I am one of the people who do not see the Judicial Commission’s (JC) report as Imran Khan’s or Pakistan Tehrik e Insaf’s (PTI) defeat. Although Khan’s allegations of organized and planned rigging have been rejected – for lack of evidence, the report seems to agree that the general elections 2013 were largely irregular.
The report is now in and is a public document. For the first time in Pakistan’s history an election has been audited as a whole. The resulting conclusions have exposed most of the irregularities that have, since decades, created opportunity for electoral malpractices. This has provided the parliament and state with a real opportunity to rid our system of these shortcomings and move towards better, fairer elections in the future. No political party deserves more credit for this opportunity than PTI.
However, allegations of rigging and foul play, formation of JC, its proceedings and subsequent report are a thing of the past. How PTI reacts in the aftermath of this report would decide its future. 2015 may not be the election year after all. Imran Khan may not get a shot at premiership just yet. He and his party should now be eying 2018 elections and begin anew on the path to victory.
Visibly shaken and not very confident, Khan did accept the JC’s report and vowed to learn from past mistakes. That is what progress and improvement is all about; learning from mistakes. But are Khan and his party on the same page when it comes to identifying ‘past mistakes’? Is Khan’s idea of in-house cleaning in line with that of party’s ideological supporters?
Since the early months of this year, Imran Khan and Justice (retd) Wajih Ud Din seem to have been at loggerheads with each other. The bone of contention were alleged irregularities in PTI’s intra-party elections. While Wajih Ud Din; head of the party’s election tribunal, recommended fresh elections and action against some big names in Khan’s new PTI, Khan – apparently at the behest and under the influence of these big names – seemed more inclined towards rendering Wajih and his findings ineffective.
Wajih Ud Din has, on very rare occasions, gone public with his sentiments on his party’s inner workings and also on the influence and interference of “big names” in party affairs which is, according to him, causing detriment to the party. I remember questioning PTI’s legal minds in one of my earlier pieces on the memorandum of understanding (MOU) signed between PTI and Pakistan Muslim League Nawaz (PMLN). The language of the MOU and the TORs therein were hinting at a potential setback for PTI and I wondered how a party that has legal minds like Hamid Khan and Wajih Ud Din within its ranks, could overlook such obvious lacunas. Now that Hamid Khan and Wajih Ud Din have both revealed that they were not even a part of the process, my questions stand answered.
Keeping these two gentleman out of the loop is one of the biggest ‘past mistakes’. How is PTI learning from it? Apparently by suspending Wajih’s basic membership of the party.
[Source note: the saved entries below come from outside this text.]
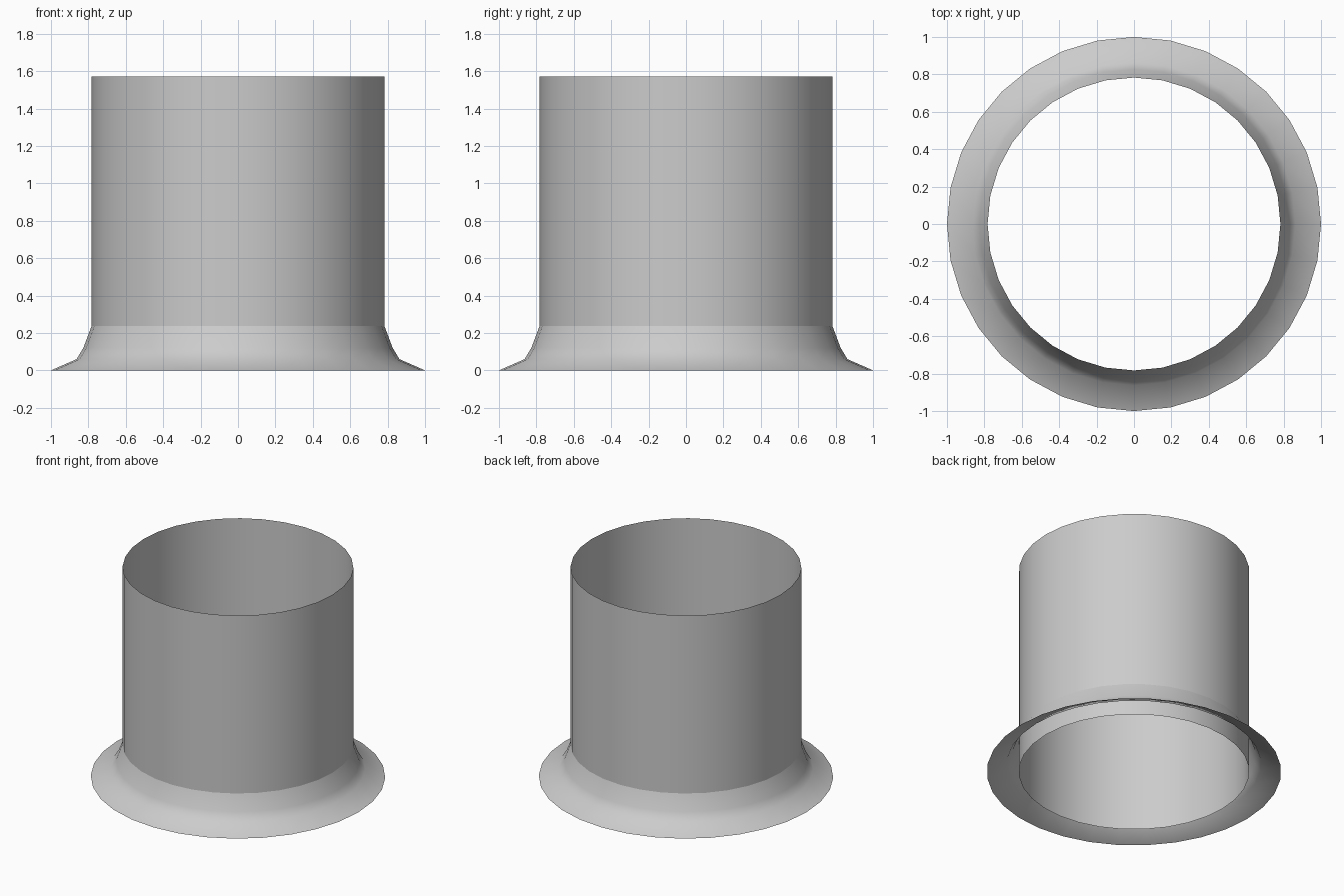
import bpy, bmesh, math

if "Cube" in bpy.data.objects:
    bpy.data.objects.remove(bpy.data.objects["Cube"])

SIDES = 32
PIPE_R = 0.783


def revolve(name, profile):
    """Spin an open (radius, z) profile around z into an open shell."""
    bm = bmesh.new()
    rings = []
    for r, z in profile:
        angles = [2 * math.pi * i / SIDES for i in range(SIDES)]
        rings.append([bm.verts.new((r * math.cos(a), r * math.sin(a), z)) for a in angles])
    for low, high in zip(rings, rings[1:]):
        for i in range(SIDES):
            j = (i + 1) % SIDES
            bm.faces.new((low[i], low[j], high[j], high[i]))
    mesh = bpy.data.meshes.new(name)
    bm.to_mesh(mesh)
    bm.free()
    obj = bpy.data.objects.new(name, mesh)
    bpy.context.collection.objects.link(obj)
    bpy.ops.object.select_all(action='DESELECT')
    obj.select_set(True)
    bpy.context.view_layer.objects.active = obj
    bpy.ops.object.shade_smooth_by_angle(angle=math.radians(50))
    return obj


# Thin pipe, open at both ends
revolve("pipe", [(PIPE_R, 0), (PIPE_R, 1.57)])

# Flared skirt around the foot of the pipe, open underneath
revolve("base_flange", [(1.0, 0), (0.863, 0.06), (0.827, 0.12), (PIPE_R, 0.237)])
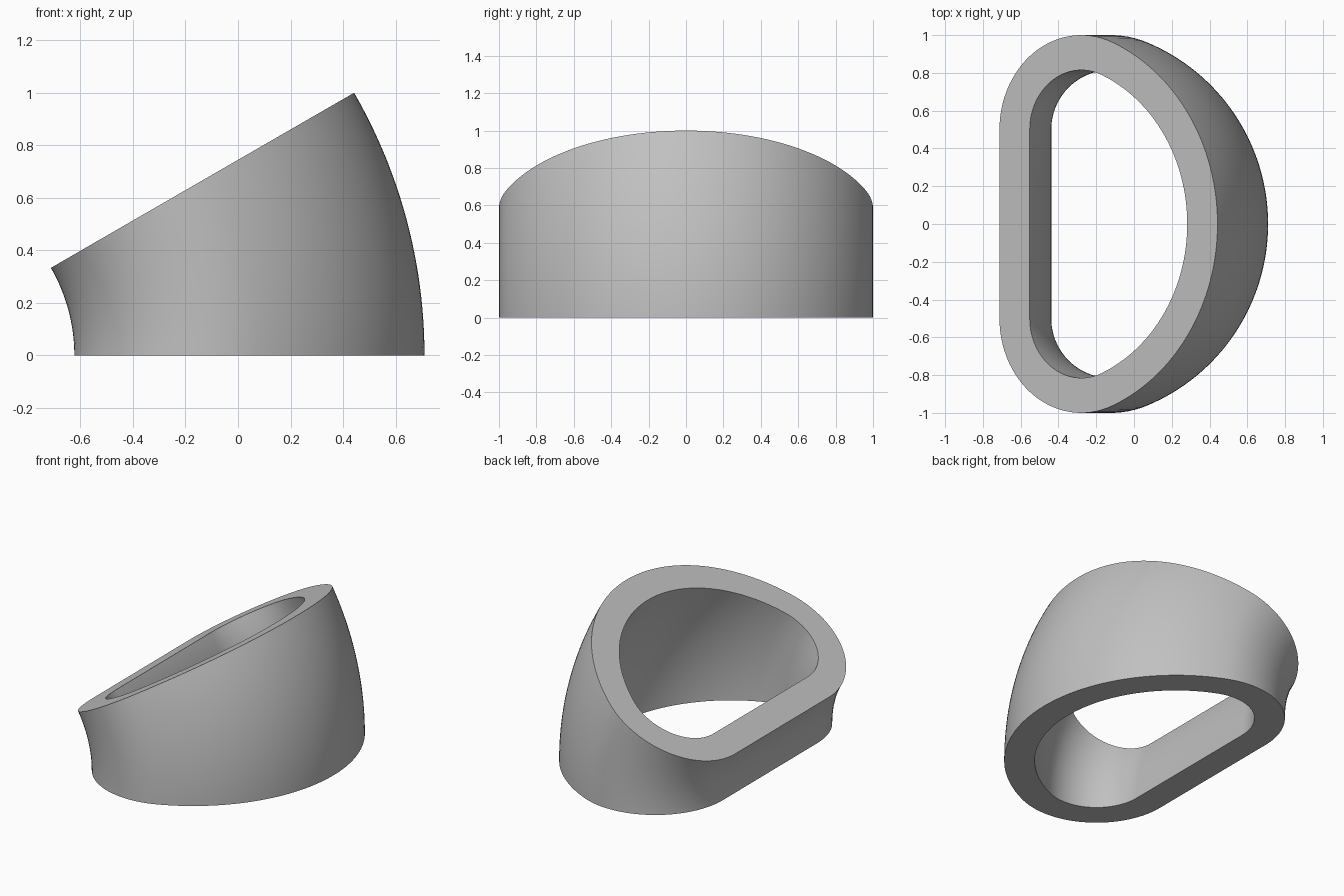
import bpy, bmesh
from math import sin, cos, pi, atan2, radians

if "Cube" in bpy.data.objects:
    bpy.data.objects.remove(bpy.data.objects["Cube"], do_unlink=True)

AXIS_X = -1.29            # bend axis, parallel to y at ground level
SWEEP = radians(30)
STEPS = 24
WALL = 0.185
R_IN, R_OUT = 0.667, 2.0  # flat side and crown, measured from the axis
CORNER, HALF = 0.5, 1.0   # corner radius and half width

# The crown arc touches both corner arcs tangentially
cx, cy = R_IN + CORNER, HALF - CORNER
d = R_OUT - cx
BIG = (d * d + cy * cy - CORNER ** 2) / (2 * (d - CORNER))
bx = R_OUT - BIG
JOIN = atan2(cy, cx - bx)


def arc(x, y, radius, start, end, n):
    angles = [start + (end - start) * i / n for i in range(n + 1)]
    return [(x + radius * cos(a), y + radius * sin(a)) for a in angles]


def d_profile(inset):
    """Rounded D outline, moved inward by inset."""
    crown = arc(bx, 0, BIG - inset, -JOIN, JOIN, 64)
    upper = arc(cx, cy, CORNER - inset, JOIN, pi, 28)
    lower = arc(cx, -cy, CORNER - inset, pi, 2 * pi - JOIN, 28)
    return crown + upper[1:] + lower[:-1]


# Bent D-shaped tube
bm = bmesh.new()


def ring(profile, a):
    return [bm.verts.new((AXIS_X + r * cos(a), y, r * sin(a))) for r, y in profile]


def bridge(a, b):
    n = len(a)
    for i in range(n):
        j = (i + 1) % n
        bm.faces.new((a[i], a[j], b[j], b[i]))


walls = []
for inset in (0, WALL):
    profile = d_profile(inset)
    rings = [ring(profile, SWEEP * k / STEPS) for k in range(STEPS + 1)]
    for low, high in zip(rings, rings[1:]):
        bridge(low, high)
    walls.append(rings)

# Flat end faces between the outer and inner walls
for end in (0, -1):
    bridge(walls[0][end], walls[1][end])
bmesh.ops.recalc_face_normals(bm, faces=bm.faces[:])

mesh = bpy.data.meshes.new("bent_tube_section")
bm.to_mesh(mesh)
bm.free()
tube = bpy.data.objects.new("bent_tube_section", mesh)
bpy.context.collection.objects.link(tube)

# Plain grey
colour = (0.53, 0.53, 0.53, 1)
mat = bpy.data.materials.new("plain grey")
mat.use_nodes = True
mat.diffuse_color = colour
mat.node_tree.nodes["Principled BSDF"].inputs["Base Color"].default_value = colour
mesh.materials.append(mat)

bpy.ops.object.select_all(action='DESELECT')
tube.select_set(True)
bpy.context.view_layer.objects.active = tube
bpy.ops.object.shade_smooth_by_angle(angle=radians(30))
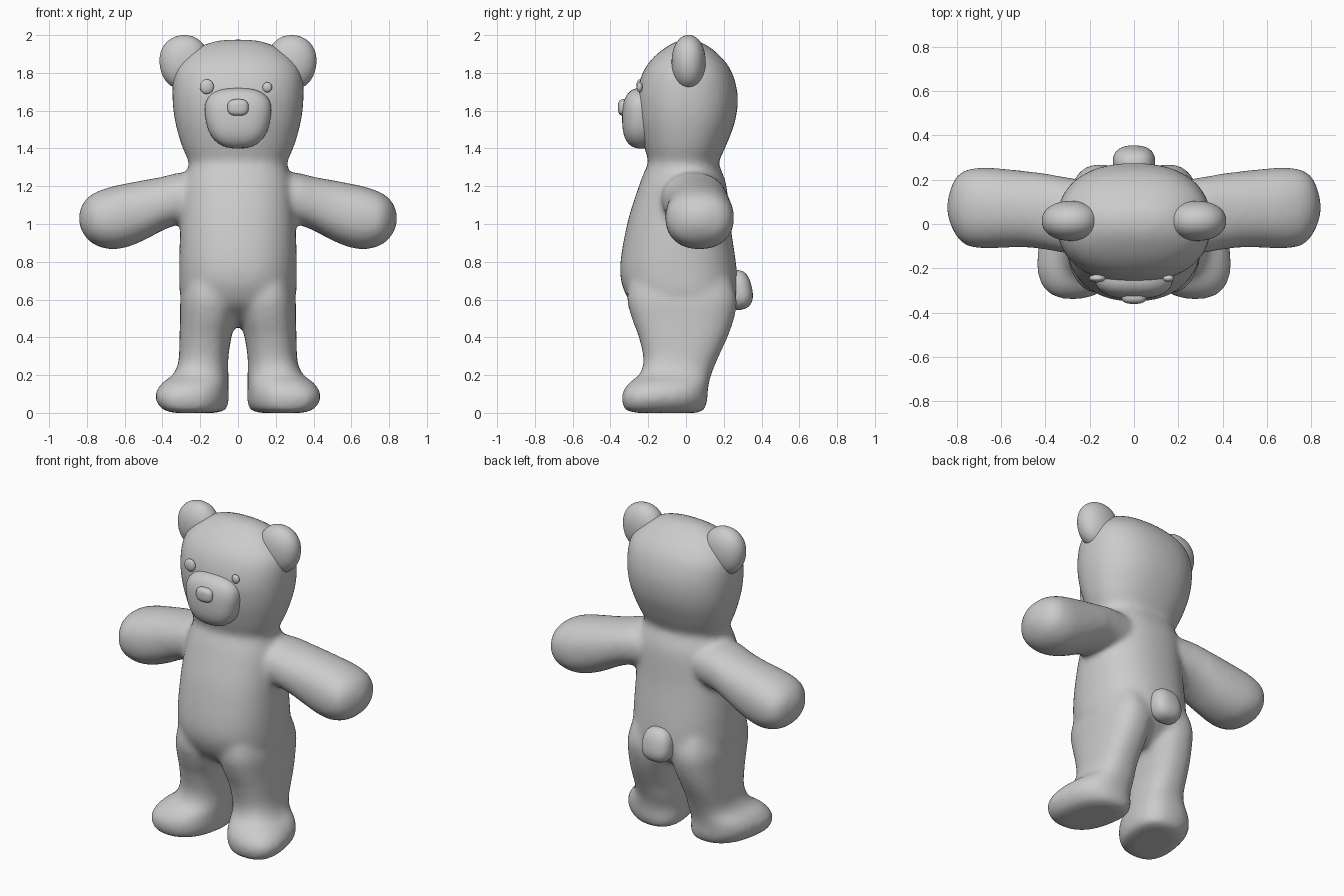
import bpy, bmesh, math
from mathutils import Vector, Matrix

if "Cube" in bpy.data.objects:
    bpy.data.objects.remove(bpy.data.objects["Cube"])


def spow(c, p):
    return math.copysign(abs(c) ** p, c)


def catmull(rows, steps):
    out = []
    for i in range(len(rows) - 1):
        a, b, c, d = (rows[max(0, min(len(rows) - 1, i + k))] for k in (-1, 0, 1, 2))
        for s in range(steps):
            t = s / steps
            out.append([q + .5 * t * (r - p + t * (2 * p - 5 * q + 4 * r - w + t * (3 * (q - r) + w - p)))
                        for p, q, r, w in zip(a, b, c, d)])
    return out + [list(rows[-1])]


def loft(bm, rows, place, exp, n=40):
    """Closed tube; each row is (t, u_min, u_max, v_min, v_max)."""
    rings = []
    for t, u0, u1, v0, v1 in catmull(rows, 5):
        ring = []
        for k in range(n):
            a = 2 * math.pi * k / n
            u = (u0 + u1) / 2 + (u1 - u0) / 2 * spow(math.cos(a), 2 / exp)
            v = (v0 + v1) / 2 + (v1 - v0) / 2 * spow(math.sin(a), 2 / exp)
            ring.append(bm.verts.new(place(t, u, v)))
        rings.append(ring)
    for A, B in zip(rings, rings[1:]):
        for k in range(n):
            bm.faces.new((A[k], A[(k + 1) % n], B[(k + 1) % n], B[k]))
    bm.faces.new(rings[0][::-1])
    bm.faces.new(rings[-1])


def finish(bm, name):
    bmesh.ops.recalc_face_normals(bm, faces=bm.faces)
    me = bpy.data.meshes.new(name)
    bm.to_mesh(me)
    bm.free()
    for p in me.polygons:
        p.use_smooth = True
    ob = bpy.data.objects.new(name, me)
    bpy.context.collection.objects.link(ob)
    return ob


def blob(name, centre, radii, exp=2.0, taper=0.0, tilt=(0, 0, 0)):
    """Rounded-box ellipsoid; taper widens x towards the top."""
    bm = bmesh.new()
    bmesh.ops.create_icosphere(bm, subdivisions=4, radius=1)
    for v in bm.verts:
        v.co /= sum(abs(c) ** exp for c in v.co) ** (1 / exp)
        v.co = Vector((v.co.x * radii[0] * (1 + taper * v.co.z), v.co.y * radii[1], v.co.z * radii[2]))
    for ang, ax in zip(tilt, 'XYZ'):
        bmesh.ops.rotate(bm, verts=bm.verts, matrix=Matrix.Rotation(math.radians(ang), 3, ax))
    bmesh.ops.translate(bm, verts=bm.verts, vec=centre)
    return finish(bm, name)


bm = bmesh.new()

# torso and head: (z, half width, front y, back y)
trunk = [(.46, .10, -.12, .12), (.52, .22, -.22, .2), (.60, .30, -.305, .27), (.75, .312, -.35, .27),
         (1.0, .305, -.312, .235), (1.2, .29, -.25, .215), (1.29, .265, -.215, .185), (1.33, .262, -.2, .175),
         (1.42, .30, -.225, .215), (1.55, .335, -.255, .262), (1.68, .348, -.262, .274), (1.8, .338, -.23, .245),
         (1.88, .285, -.175, .19), (1.94, .20, -.10, .12), (1.97, .11, -.04, .06), (1.977, .02, 0, .02)]
loft(bm, [(z, -w, w, f, b) for z, w, f, b in trunk], lambda t, u, v: (u, v, t), 2.3)

# legs and feet: (z, inner x, outer x, front y, back y); feet turn outwards
leg = [(.0, .13, .33, -.26, .06), (.015, .075, .385, -.32, .095), (.06, .055, .425, -.338, .112),
       (.11, .055, .43, -.335, .115), (.16, .055, .40, -.30, .122), (.205, .055, .345, -.245, .135),
       (.28, .053, .315, -.225, .165), (.4, .035, .31, -.25, .22), (.5, .01, .307, -.287, .255),
       (.6, -.0, .305, -.312, .27), (.7, .03, .28, -.30, .24)]
# arms: (x, bottom z, top z, front y, back y)
arm = [(.1, 1.03, 1.27, -.12, .18), (.3, 1.0, 1.272, -.13, .21), (.4, .965, 1.25, -.115, .228),
       (.5, .912, 1.232, -.105, .24), (.6, .874, 1.213, -.108, .25), (.68, .866, 1.195, -.11, .255),
       (.76, .89, 1.165, -.095, .243), (.81, .935, 1.125, -.04, .20), (.838, .99, 1.07, .03, .12),
       (.843, 1.02, 1.04, .06, .08)]
for s in (-1, 1):
    def foot(t, u, v):
        k = .2 * max(0, 1 - t / .3)
        return (s * (u + k * (-.11 - v)), v, t)
    loft(bm, leg, foot, 2.5)
    loft(bm, arm, lambda t, u, v: (s * t, v, u), 2.2)

# fuse the lofts and soften the joints
body = finish(bm, "body")
rm = body.modifiers.new("fuse", 'REMESH')
rm.mode = 'VOXEL'
rm.voxel_size = .016
rm.use_smooth_shade = True
sm = body.modifiers.new("soften", 'SMOOTH')
sm.factor = .5
sm.iterations = 14

# ears
ear = blob("ears", (.283, .014, 1.855), (.132, .09, .145), 2.15, tilt=(0, 8, 0))
ear.modifiers.new("mirror", 'MIRROR')

# face
blob("muzzle", (0, -.235, 1.56), (.172, .103, .16), 2.6, .14)
blob("nose", (0, -.327, 1.617), (.056, .033, .044), 2.8)
blob("right_eye", (-.165, -.245, 1.727), (.037, .018, .039))
blob("left_eye", (.155, -.245, 1.724), (.025, .016, .027))

# tail
blob("tail", (0, .275, .65), (.095, .075, .105), 2.5, -.05, (12, 0, 0))
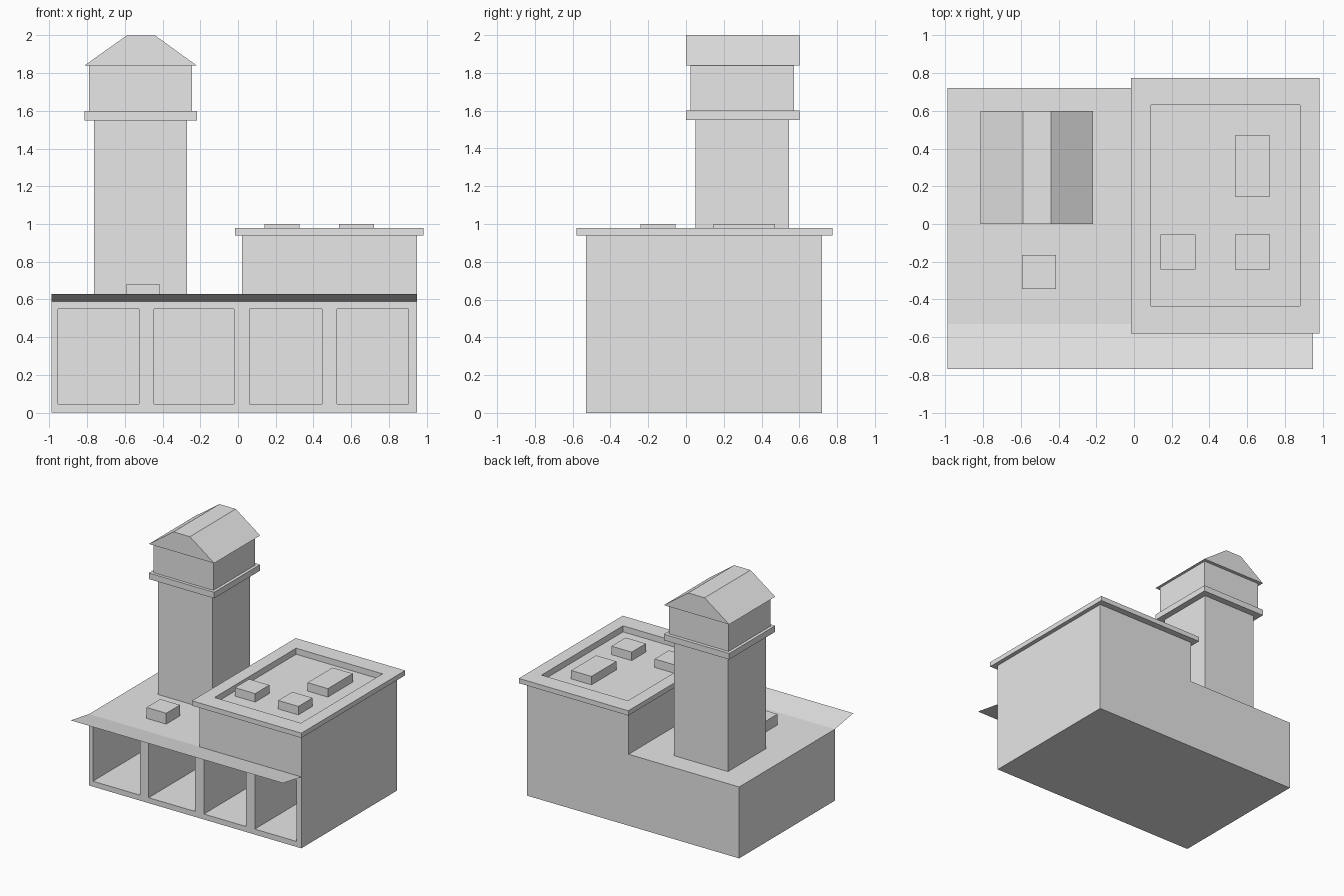
import bpy
import bmesh

cube = bpy.data.objects.get("Cube")
if cube:
    bpy.data.objects.remove(cube, do_unlink=True)

grey = bpy.data.materials.new("plain_grey")
grey.use_nodes = True
colour = (0.8, 0.8, 0.8, 1)
grey.diffuse_color = colour
grey.node_tree.nodes["Principled BSDF"].inputs["Base Color"].default_value = colour


def finish(name, bm):
    mesh = bpy.data.meshes.new(name)
    bm.to_mesh(mesh)
    bm.free()
    mesh.materials.append(grey)
    obj = bpy.data.objects.new(name, mesh)
    bpy.context.collection.objects.link(obj)
    return obj


def prism(name, profile, y0, y1):
    """Extrude an xz profile along y."""
    bm = bmesh.new()
    face = bm.faces.new([bm.verts.new((x, y0, z)) for x, z in profile])
    new = bmesh.ops.extrude_face_region(bm, geom=[face])["geom"]
    verts = [v for v in new if isinstance(v, bmesh.types.BMVert)]
    bmesh.ops.translate(bm, verts=verts, vec=(0, y1 - y0, 0))
    bmesh.ops.recalc_face_normals(bm, faces=bm.faces)
    return finish(name, bm)


def box(name, x, y, z):
    return prism(name, [(x[0], z[0]), (x[1], z[0]), (x[1], z[1]), (x[0], z[1])], *y)


def cut(obj, cutters):
    """Subtract the cutters and bake the result into the mesh."""
    for c in cutters:
        c.hide_render = True
        mod = obj.modifiers.new("cut", "BOOLEAN")
        mod.object = c
        mod.operation = "DIFFERENCE"
        mod.solver = "EXACT"
    bpy.context.view_layer.update()
    baked = bpy.data.meshes.new_from_object(
        obj.evaluated_get(bpy.context.evaluated_depsgraph_get()))
    obj.modifiers.clear()
    obj.data = baked
    baked.materials.clear()
    baked.materials.append(grey)
    for p in baked.polygons:
        p.material_index = 0


LEFT, RIGHT, FRONT, BACK = -0.99, 0.95, -0.53, 0.72
LOW_ROOF, HIGH_ROOF = 0.59, 0.94

# Stepped building body
body = prism("building_body", [
    (LEFT, 0), (RIGHT, 0), (RIGHT, HIGH_ROOF), (0.02, HIGH_ROOF),
    (0.02, LOW_ROOF), (LEFT, LOW_ROOF)], FRONT, BACK)
parapet = box("roof_parapet", (-0.015, 0.985), (-0.58, 0.775), (HIGH_ROOF, 0.98))

# Front bays and the sunken roof
bays = [(-0.955, -0.525), (-0.445, -0.02), (0.06, 0.445), (0.525, 0.905)]
cutters = [box("bay_cutter", x, (FRONT - 0.1, 0.57), (0.045, 0.55)) for x in bays]
recess = box("recess_cutter", (0.09, 0.88), (-0.435, 0.63), (0.93, 1.1))
cut(body, cutters + [recess])
cut(parapet, [recess])
for c in cutters + [recess]:
    bpy.data.objects.remove(c, do_unlink=True)

# Thin awning rising toward the front
bm = bmesh.new()
bm.faces.new([bm.verts.new(v) for v in (
    (LEFT, -0.77, 0.63), (RIGHT, -0.77, 0.63),
    (RIGHT, FRONT, LOW_ROOF), (LEFT, FRONT, LOW_ROOF))])
finish("front_awning", bm)

# Rooftop units
box("low_roof_unit", (-0.595, -0.415), (-0.345, -0.165), (LOW_ROOF, 0.68))
for name, x, y in (
        ("roof_unit_left", (0.535, 0.72), (-0.24, -0.055)),
        ("roof_unit_right", (0.14, 0.325), (-0.24, -0.055)),
        ("roof_unit_long", (0.535, 0.72), (0.145, 0.47))):
    box(name, x, y, (0.93, 1.0))

# Tower
box("tower_shaft", (-0.765, -0.27), (0.05, 0.545), (LOW_ROOF, 1.55))
box("tower_ledge", (-0.815, -0.218), (0, 0.6), (1.55, 1.6))
box("tower_top_room", (-0.79, -0.243), (0.025, 0.572), (1.6, 1.84))
prism("tower_roof", [(-0.815, 1.84), (-0.218, 1.84), (-0.44, 2), (-0.59, 2)], 0, 0.6)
Khan’s justification for adhering to the requests of his “real friends” is that Wajih Ud Din acted in violation of Imran Khan’s gag order. The gag order was circulated on 4th of August, part of the order states:
“PTI is a democratic party and members have the right to express their opinion within the party,” (bold added for emphasis)
When Mr. Wajih appeared on a talk show and re-iterated his reservations, along with his support for and confidence in the party’s chairman, his membership was immediately suspended. I have a feeling that Mr. Hamid Khan would be next.
The journey it seems, has begun anew. The phase of picking hitch hikers from any and all political parties is almost over, now begins the phase of evicting those who formed the old PTI. Before naya pakistan, there is a nayi PTI in the making.
PTI is a “democratic” party, one that does not allow freedom of expression. I think I have seen such attitudes somewhere else, Oh yes, in PMLN, Pakistan People’s Party (PPP) and several other political parties. Khan’s “change” is beginning to sound more and more like “same”. Every year, PTI is a little less different, a little less progressive.
I am in no position to advise Imran Khan. Primarily because mine is not a ‘big name’, secondly because I am not a member of his party, and also because maybe I am not that wise. But there are wise people in Khan’s party. And apparently they are standing in line by the exit door. If PTI wants a shot at the next elections, the chairman has to think things over. Maybe go on a vacation alone. Meditate, introspect and let him be his own advisor for a few days. Above all he needs to identify friends from foes, and before beginning to learn from past mistakes, he needs to correctly identify his mistakes.
Imran Khan does have blind fans, just like PPP and PMLN, who will follow Khan anywhere, I am sure to find some in the comments below, but there are ideological, prudent PTI supporters too, ones PTI stands to lose every time it shows the door to people like Wajih Ud Din.